HSBC steps in to save UK arm of failed tech lender Silicon Valley Bank
HSBC has stepped in to buy the UK arm of Silicon Valley Bank, the tech sector lender that was shut down by US regulators at the end of last week.
SVB UK, whose clients include start-ups and venture-backed companies, is a key lender to UK tech and life sciences businesses and has around 3,300 British clients on its books.
Prime Minister Rishi Sunak and Chancellor Jeremy Hunt led talks to save the unit from collapse after a run on its US parent prompted by reported losses led to it being shut down.
HSBC has taken over the UK business with immediate effect, taking responsibility for its £5.5bn loan book and £6.7bn of deposits.

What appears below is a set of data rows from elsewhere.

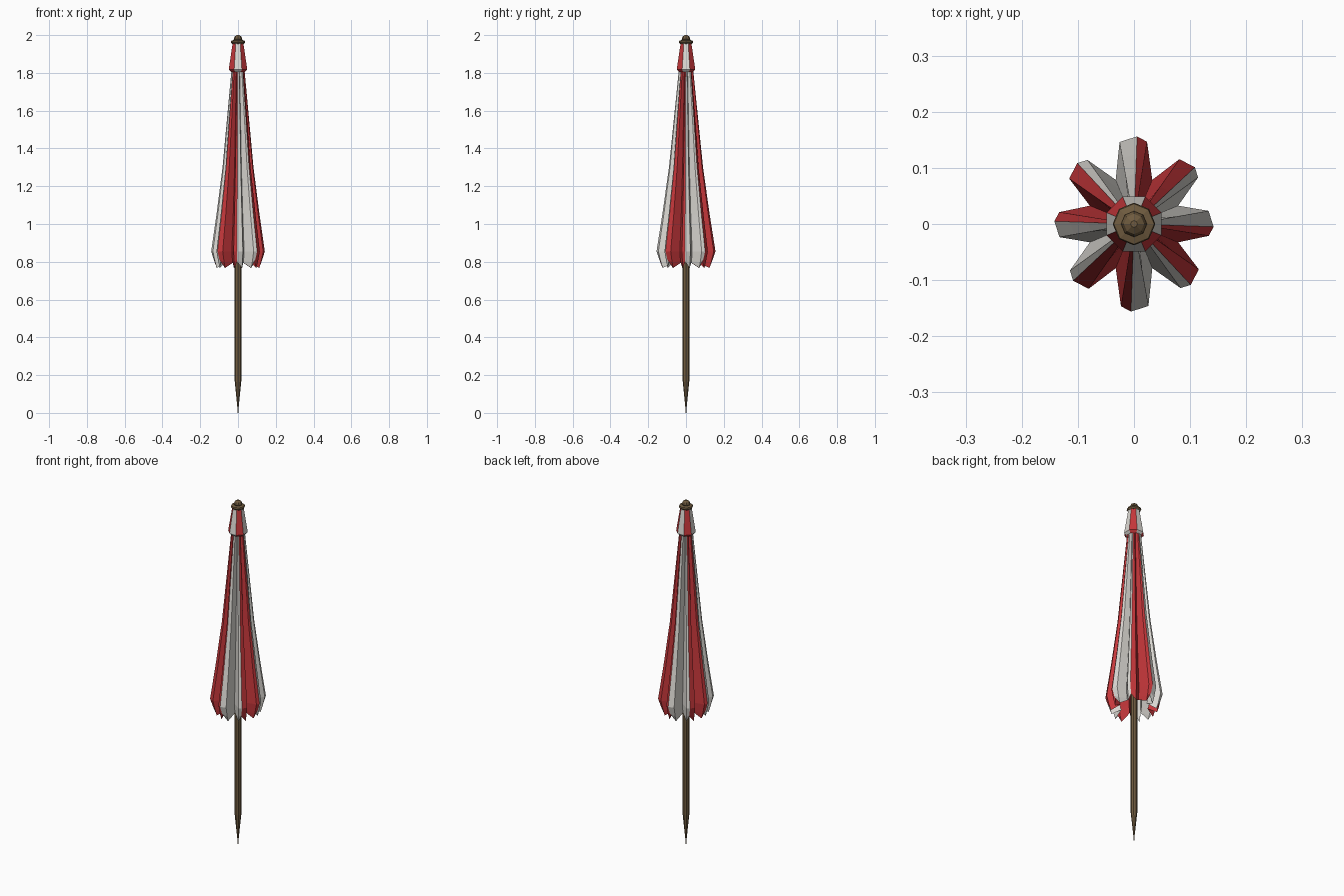
import bpy, bmesh, math

if "Cube" in bpy.data.objects:
    bpy.data.objects.remove(bpy.data.objects["Cube"])


def material(name, rgb):
    m = bpy.data.materials.new(name)
    m.diffuse_color = (*rgb, 1)
    m.use_nodes = True
    m.node_tree.nodes["Principled BSDF"].inputs["Base Color"].default_value = m.diffuse_color
    return m


RED = material("red cloth", (0.56, 0.038, 0.043))
WHITE = material("white cloth", (0.72, 0.70, 0.66))
WOOD = material("brown wood", (0.16, 0.105, 0.05))


def polar(r, deg, z):
    a = math.radians(deg)
    return (r * math.cos(a), r * math.sin(a), z)


def skin(name, rings, mats, rule=None, caps=False):
    """Loft closed rings of points; rule(column) gives the material index."""
    bm = bmesh.new()
    vs = [[bm.verts.new(p) for p in ring] for ring in rings]
    n = len(vs[0])
    for a, b in zip(vs, vs[1:]):
        for i in range(n):
            j = (i + 1) % n
            f = bm.faces.new((a[i], a[j], b[j], b[i]))
            f.material_index = rule(i) if rule else 0
    if caps:
        bm.faces.new(vs[0][::-1])
        bm.faces.new(vs[-1])
    me = bpy.data.meshes.new(name)
    bm.to_mesh(me)
    bm.free()
    for m in mats:
        me.materials.append(m)
    ob = bpy.data.objects.new(name, me)
    bpy.context.collection.objects.link(ob)
    return ob


def turned(name, profile, sides=8, phase=0, mats=(WOOD,), rule=None, caps=True):
    step = 360 / sides
    rings = [[polar(r, phase + i * step, z) for i in range(sides)] for r, z in profile]
    return skin(name, rings, mats, rule, caps)


# Wooden pole with its spike, collar and knob
turned("pole", [(0.0015, 0), (0.004, 0.035), (0.018, 0.175), (0.018, 1.96)])
turned("collar", [(0.030, 1.953), (0.038, 1.962), (0.036, 1.970), (0.022, 1.974)])
turned("knob", [(0.018, 1.968), (0.023, 1.979), (0.018, 1.992), (0.006, 2.0)])

# Top cap: eight alternating facets with a turned-in hem
turned("top_cap", [(0.040, 1.805), (0.053, 1.818), (0.030, 1.962)], phase=22.5,
       mats=(RED, WHITE), rule=lambda i: i % 2, caps=False)

# Folded canopy: four columns per rib (cw shoulder, ridge, ccw shoulder, valley)
# each level: height, ridge radius, valley ratio, hem rise for (ridge, shoulder, valley)
LEVELS = [(0.785, 0.120, 0.60, (0.015, -0.018, 0.01)),
          (0.805, 0.129, 0.60, (0.008, -0.008, 0.0)),
          (0.855, 0.142, 0.60, (0, 0, 0)),
          (1.05, 0.114, 0.58, (0, 0, 0)),
          (1.30, 0.082, 0.58, (0, 0, 0)),
          (1.80, 0.036, 0.65, (0, 0, 0)),
          (1.95, 0.025, 0.75, (0, 0, 0))]


def canopy_ring(z, r, valley, rise):
    ring = []
    for k in range(8):
        a = 45 * k
        s = (1.0, 1.045, 1.1, 1.045)[k % 4]     # slightly uneven folds
        ring += [polar(r * s * 0.95, a - 9, z + rise[1]),
                 polar(r * s, a - 2, z + rise[0]),
                 polar(r * s * 0.95, a + 10, z + rise[1]),
                 polar(r * valley, a + 22.5, z + rise[2])]
    return ring


# Colour changes at every ridge, so each panel runs from rib to rib
skin("canopy", [canopy_ring(*lv) for lv in LEVELS], (RED, WHITE),
     lambda i: 1 if ((i - 1) // 4) % 2 == 0 else 0)
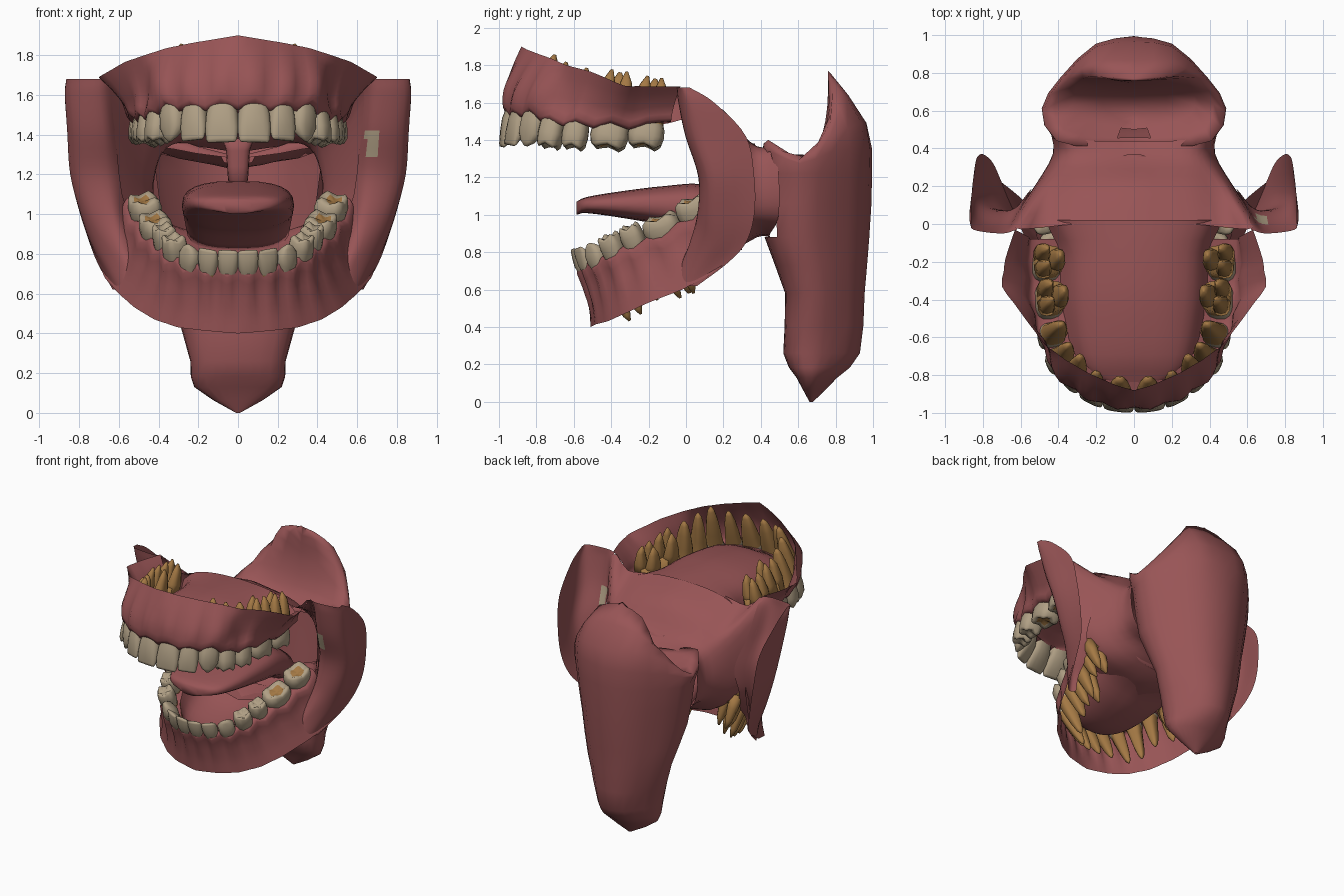
import bpy, bmesh, math
from mathutils import Vector as V

if "Cube" in bpy.data.objects:
    bpy.data.objects.remove(bpy.data.objects["Cube"])


def material(name, rgb):
    m = bpy.data.materials.new(name)
    m.diffuse_color = (*rgb, 1)
    m.use_nodes = True
    m.node_tree.nodes["Principled BSDF"].inputs["Base Color"].default_value = m.diffuse_color
    return m


GUM = material("gum_pink", (0.315, 0.09, 0.093))
ENAMEL = material("enamel_beige", (0.435, 0.35, 0.235))
ROOT = material("root_gold", (0.37, 0.19, 0.058))


def finish(name, bm, mats):
    bmesh.ops.remove_doubles(bm, verts=bm.verts, dist=0.0008)
    bmesh.ops.recalc_face_normals(bm, faces=bm.faces)
    for f in bm.faces:
        f.smooth = True
    me = bpy.data.meshes.new(name)
    bm.to_mesh(me)
    bm.free()
    for m in mats:
        me.materials.append(m)
    ob = bpy.data.objects.new(name, me)
    bpy.context.collection.objects.link(ob)
    return ob


def smooth_line(pts, n):
    """Catmull-Rom resampling with n steps per segment."""
    p = [V(q) for q in pts]
    p = [2 * p[0] - p[1]] + p + [2 * p[-1] - p[-2]]
    out = []
    for i in range(1, len(p) - 2):
        a, b, c, d = p[i - 1:i + 3]
        for k in range(n):
            t = k / n
            out.append(0.5 * (2 * b + (c - a) * t + (2 * a - 5 * b + 4 * c - d) * t * t
                              + (3 * b - a - 3 * c + d) * t ** 3))
    return out + [p[-2]]


def sheet(name, rows, n=3, m=3, drop=None, paint=None):
    """Smooth sheet through rows of points, mirrored across x = 0."""
    rows = [smooth_line(r, m) for r in rows]
    cols = [smooth_line(c, n) for c in zip(*rows)]
    bm = bmesh.new()
    for s in (1, -1):
        g = [[bm.verts.new((s * p.x, p.y, p.z)) for p in c] for c in cols]
        for i in range(len(g) - 1):
            for j in range(len(g[0]) - 1):
                q = [g[i][j], g[i + 1][j], g[i + 1][j + 1], g[i][j + 1]]
                f = bm.faces.new(q if s > 0 else q[::-1])
                c = f.calc_center_median()
                f.material_index = int(bool(paint and paint(c)))
                if drop and drop(c):
                    bm.faces.remove(f)
    return finish(name, bm, [GUM, ENAMEL])


def tube(bm, origin, u, v, w, rings, cusp=0, sides=16, mirror=1):
    """Rounded tube; each ring is (along w, u offset, v offset, u radius, v radius, material)."""
    loops = []
    for k, (h, u0, v0, ru, rv, mat) in enumerate(rings):
        loop = []
        for i in range(sides):
            a = 2 * math.pi * i / sides
            c, s = math.cos(a), math.sin(a)
            x = math.copysign(abs(c) ** 0.75, c) * ru + u0
            y = math.copysign(abs(s) ** 0.75, s) * rv + v0
            p = origin + u * x + v * y + w * (h + (cusp * math.cos(4 * a) if 0 < k < 4 else 0))
            loop.append(bm.verts.new((p.x * mirror, p.y, p.z)))
        if loops:
            for i in range(sides):
                j = (i + 1) % sides
                f = bm.faces.new((loops[-1][i], loops[-1][j], loop[j], loop[i]))
                f.material_index = mat
        loops.append(loop)
    for loop, r in ((loops[0], rings[0]), (loops[-1], rings[-1])):
        bm.faces.new(loop).material_index = r[5]


def jaw(label, teeth, rim, end, up, lean, bulge, side_bulge):
    """Teeth of one jaw and the gum that hugs them."""
    bm = bmesh.new()
    stations = []
    n = len(teeth)
    for i, (x, y, z, wd, dp, h, length) in enumerate(teeth):
        prev = V(teeth[i - 1][:2]) if i else V((-x, y))
        nxt = V(teeth[min(i + 1, n - 1)][:2])
        t = (nxt - prev).normalized()
        out = V((t.y, -t.x, 0))
        axis = (V((0, lean + (.06 if i < 3 else 0), up)) - 0.14 * out).normalized()
        u = axis.cross(out).normalized()
        v = u.cross(axis).normalized()
        if v.dot(out) < 0:
            v = -v
        o, a, b = V((x, y, z)), wd / 2, dp / 2
        # crown profile: flat incisors, pointed canine, cusped back teeth
        if i > 2:
            prof = [(.16, .15, .15), (.1, .5, .5), (.02, .76, .74), (.12, .95, .92), (.45, 1.04, 1), (.8, 1, .97), (1, .9, .87)]
        elif i == 2:
            prof = [(0, .15, .12), (.12, .6, .35), (.35, 1, .7), (.7, 1, 1), (1, .82, .9)]
        else:
            prof = [(0, .84, .14), (.07, .95, .3), (.35, 1.03, .65), (.7, .98, .97), (1, .82, .9)]
        rings = [(k * h, 0, .2 * b * (1 - q), a * p, b * q, 0) for k, p, q in prof]
        if i > 4:
            rings[0] = rings[0][:5] + (1,)
            rings[1] = rings[1][:5] + (1,)
        r = length - h
        roots = [(.42, .4, .55, .55), (-.42, .4, .55, .55), (0, -.42, .7, .55)]
        if i < 5:
            rings += [(h + r * k, 0, 0, a * p, b * q, 1)
                      for k, p, q in ((.3, .72, .82), (.65, .55, .6), (.9, .33, .36), (1, .1, .12))]
        else:
            rings += [(h + r * .35, 0, 0, a * .82, b * .82, 1)]
        for s in (1, -1):
            tube(bm, o, u, v, axis, rings, .01 if i > 2 else 0, mirror=s)
            if i > 4:
                for ru, rv, sa, sb in roots:
                    tube(bm, o, u, v, axis, [(h + r * k, a * ru * f, b * rv * f, a * sa * g, b * sb * g, 1)
                         for k, f, g in ((.1, .9, 1), (.45, 1.1, .85), (.8, 1.1, .55), (1, .95, .14))], sides=10, mirror=s)
        neck = o + axis * h
        stations.append((neck - out * b * 1.15, neck + out * b * 1.0, out))
    # gum: papilla stations alternate with tooth stations
    full = []
    for i, (inn, neck, out) in enumerate(stations):
        if i == 0:
            pi, pn, po = V((0, inn.y, inn.z)), V((0, neck.y, neck.z)), V((0, -1, 0))
            pr = V(rim[0])
        else:
            a = stations[i - 1]
            pi, pn, po = (a[0] + inn) / 2, (a[1] + neck) / 2, (a[2] + out) / 2
            pr = (V(rim[i]) + V(rim[i + 1])) / 2
        full.append((pi, pn - V((0, 0, up * .035)) - po * .008, po, pr, 0.0))
        full.append((inn, neck, out, V(rim[i + 1]), .012))
    full.append((V(end) - V((.12, 0, 0)), V(end), V((.7, .3, 0)), V(rim[-1]), 0))
    rows = [[p[0] for p in full], [p[1] for p in full]]
    for k, f, ripple in ((.33, 1, 1), (.68, .8, .3)):
        rows.append([p[1].lerp(p[3], k) + p[2] * (f * (bulge if i < 7 else side_bulge) + p[4] * ripple)
                     for i, p in enumerate(full)])
    rows.append([p[3] for p in full])
    finish(label + "_teeth", bm, [ENAMEL, ROOT])
    sheet(label + "_gum", rows, 3, 2)


# Upper jaw: x, y, bite z, width, depth, crown height, full length
jaw("upper", [(.082, -.975, 1.36, .165, .12, .21, .48), (.225, -.935, 1.37, .135, .11, .19, .47),
              (.335, -.85, 1.365, .14, .13, .20, .515), (.405, -.735, 1.36, .13, .14, .16, .47),
              (.445, -.605, 1.355, .135, .15, .15, .44), (.46, -.42, 1.355, .20, .17, .14, .42),
              (.475, -.225, 1.36, .19, .17, .13, .38)],
    [(0, -.88, 1.9), (.09, -.855, 1.885), (.24, -.79, 1.86), (.36, -.72, 1.835), (.47, -.64, 1.80),
     (.57, -.51, 1.765), (.70, -.33, 1.69), (.68, -.18, 1.685), (.63, -.03, 1.685)],
    (.54, -.08, 1.5), 1, .15, .035, -.02)
# Lower jaw
jaw("lower", [(.05, -.60, .82, .105, .09, .13, .36), (.15, -.575, .825, .105, .09, .13, .38),
              (.245, -.515, .85, .115, .11, .14, .47), (.325, -.42, .89, .12, .12, .13, .46),
              (.375, -.31, .94, .12, .12, .13, .43), (.42, -.15, .99, .20, .16, .12, .45),
              (.475, .02, 1.085, .185, .16, .12, .40)],
    [(0, -.51, .40), (.07, -.5, .405), (.18, -.48, .415), (.3, -.42, .43), (.42, -.33, .47),
     (.52, -.2, .53), (.60, -.02, .60), (.67, .13, .68), (.70, .22, .75)],
    (.56, .1, 1.08), -1, .35, -.015, -.015)

# Palate and floor of the mouth: y, half width, centre z, edge z
palate = [(-.87, .03, 1.54, 1.53), (-.81, .21, 1.57, 1.53), (-.69, .32, 1.62, 1.51), (-.4, .385, 1.66, 1.48),
          (-.15, .40, 1.66, 1.48), (.02, .47, 1.65, 1.52)]
floor = [(-.49, .03, .70, .70), (-.43, .16, .66, .72), (-.3, .27, .65, .79), (-.1, .34, .69, .89),
         (.05, .40, .75, 1.0), (.2, .42, .79, 1.0)]
for name, data in (("palate", palate), ("mouth_floor", floor)):
    sheet(name, [[(0, y, c), (.45 * w, y, c + .1 * (e - c)), (.8 * w, y, c + .4 * (e - c)), (w, y, e)]
                 for y, w, c, e in data])

# Soft palate, side walls and floor narrowing back to the throat
sheet("mouth_back", [
    [(0, 0, 1.65), (.3, 0, 1.62), (.5, -.02, 1.58), (.63, -.02, 1.67), (.61, .08, 1.3), (.56, .1, 1.02), (.4, 0, .86), (0, 0, .74)],
    [(0, .2, 1.56), (.28, .2, 1.52), (.42, .2, 1.46), (.5, .2, 1.42), (.52, .21, 1.2), (.49, .2, .98), (.34, .2, .83), (0, .2, .78)],
    [(0, .33, 1.40), (.2, .34, 1.39), (.33, .35, 1.36), (.4, .36, 1.28), (.43, .37, 1.1), (.38, .36, .97), (.2, .38, .9), (0, .38, .88)],
    [(0, .44, 1.31), (.2, .44, 1.34), (.36, .46, 1.35), (.43, .49, 1.27), (.44, .5, 1.1), (.38, .49, .97), (.2, .45, .9), (0, .45, .88)]])

# Cheek folds: z, then (x, y) of inner wall, front fold, outer side and free back edge
cheek = [(1.68, .62, -.03, .70, -.05, .85, -.03, .86, .02), (1.6, .61, .03, .70, -.04, .86, .0, .86, .15),
         (1.42, .59, .1, .68, 0, .85, .05, .84, .32), (1.2, .54, .19, .66, .07, .835, .12, .82, .365),
         (1.0, .55, .15, .63, .06, .78, .13, .79, .365), (.85, .5, .08, .60, .02, .725, .13, .745, .32),
         (.74, .5, 0, .56, -.02, .66, .07, .70, .22), (.62, .5, -.03, .54, -.05, .59, -.01, .63, .06)]
sheet("cheeks", [[(r[k], r[k + 1], r[0]) for k in (1, 3, 5, 7)] for r in cheek], 5, 5,
      paint=lambda c: .64 < c.x < .7 and 1.28 < c.z < 1.43 and c.y < .07)

# Throat: z, front y, back y, half width; then the arched top closing towards the middle
ring = [(0, 0), (.45, .02), (.88, .12), (1, .38), (.8, .64), (.42, .92), (0, 1)]
throat = [[(w * a, f + (b - f) * k, z) for a, k in ring] for z, f, b, w in
          ((0, .66, .68, .01), (.13, .59, .81, .22), (.26, .52, .93, .24), (.58, .53, .955, .33),
           (.88, .42, .98, .41), (1.22, .41, .995, .47))]
throat += [[(0, .42, 1.29), (.2, .41, 1.34), (.41, .44, 1.4), (.48, .6, 1.29), (.38, .77, 1.42), (.2, .94, 1.49), (0, .965, 1.49)],
           [(0, .5, 1.25), (.14, .52, 1.27), (.3, .58, 1.28), (.32, .68, 1.32), (.27, .77, 1.53), (.18, .78, 1.71), (0, .77, 1.76)],
           [(0, .55, 1.22), (0, .58, 1.22), (0, .64, 1.25), (0, .70, 1.34), (0, .745, 1.5), (0, .76, 1.64), (0, .77, 1.75)]]
sheet("throat", throat, 2, 2, drop=lambda c: abs(c.x) < .38 and c.y < .5 and .9 < c.z < 1.28)

# Tongue: y, half width, top z
bm = bmesh.new()
tongue = smooth_line([(-.585, .07, 1.07), (-.53, .2, 1.095), (-.35, .26, 1.125), (-.1, .28, 1.155),
                      (.1, .28, 1.16), (.3, .26, 1.06)], 3)
tube(bm, V((0, 0, 0)), V((1, 0, 0)), V((0, 0, 1)), V((0, 1, 0)),
     [(p.x, 0, p.z - t, p.y, t, 0) for p in tongue for t in [.035 + .09 * min(1, (p.x + .585) / .6)]], sides=24)
finish("tongue", bm, [GUM])

# Uvula
bm = bmesh.new()
tube(bm, V((0, .32, 0)), V((1, 0, 0)), V((0, 1, 0)), V((0, 0, 1)),
     [(1.15, 0, 0, .02, .02, 0), (1.17, 0, 0, .05, .04, 0), (1.24, 0, 0, .055, .045, 0),
      (1.32, 0, 0, .06, .05, 0), (1.38, 0, 0, .08, .05, 0)])
finish("uvula", bm, [GUM])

HSBC chief executive Noel Quinn said the acquisition makes “excellent strategic sense for our business in the UK”, adding that it will strengthen the bank's commercial banking franchise and enhance its ability to “serve innovative and fast-growing firms, including in the technology and life-science sectors”.
“We welcome SVB UK’s customers to HSBC and look forward to helping them grow in the UK and around the world,” he said.
“SVB UK customers can continue to bank as usual, safe in the knowledge that their deposits are backed by the strength, safety and security of HSBC.”
Though both the Treasury and Bank of England were involved in securing the transaction, no taxpayer money was involved in the deal, which is understood to have been sealed for a token £1.
Hunt said the government had stepped in to help facilitate the deal to “look after our tech sector”, which is “of huge importance to the British economy, supporting hundreds of thousands of jobs”.
He said the deal “ensures customer deposits are protected and [that clients] can bank as normal, with no taxpayer support”.
“I am pleased we have reached a resolution in such short order,” he added.
Founded in 1983 by former Bank of America managers, Silicon Valley Bank’s focus had always been on lending to start-up technology companies.
It ran into trouble after higher interest rates made it harder for clients to raise money through private fundraisings or share sales, leading many to withdraw their deposits.
The bank began selling assets to try to keep up with the withdrawals but was unable to raise enough money to plug that gap and was placed into receivership by the California Department of Financial Protection and Innovation.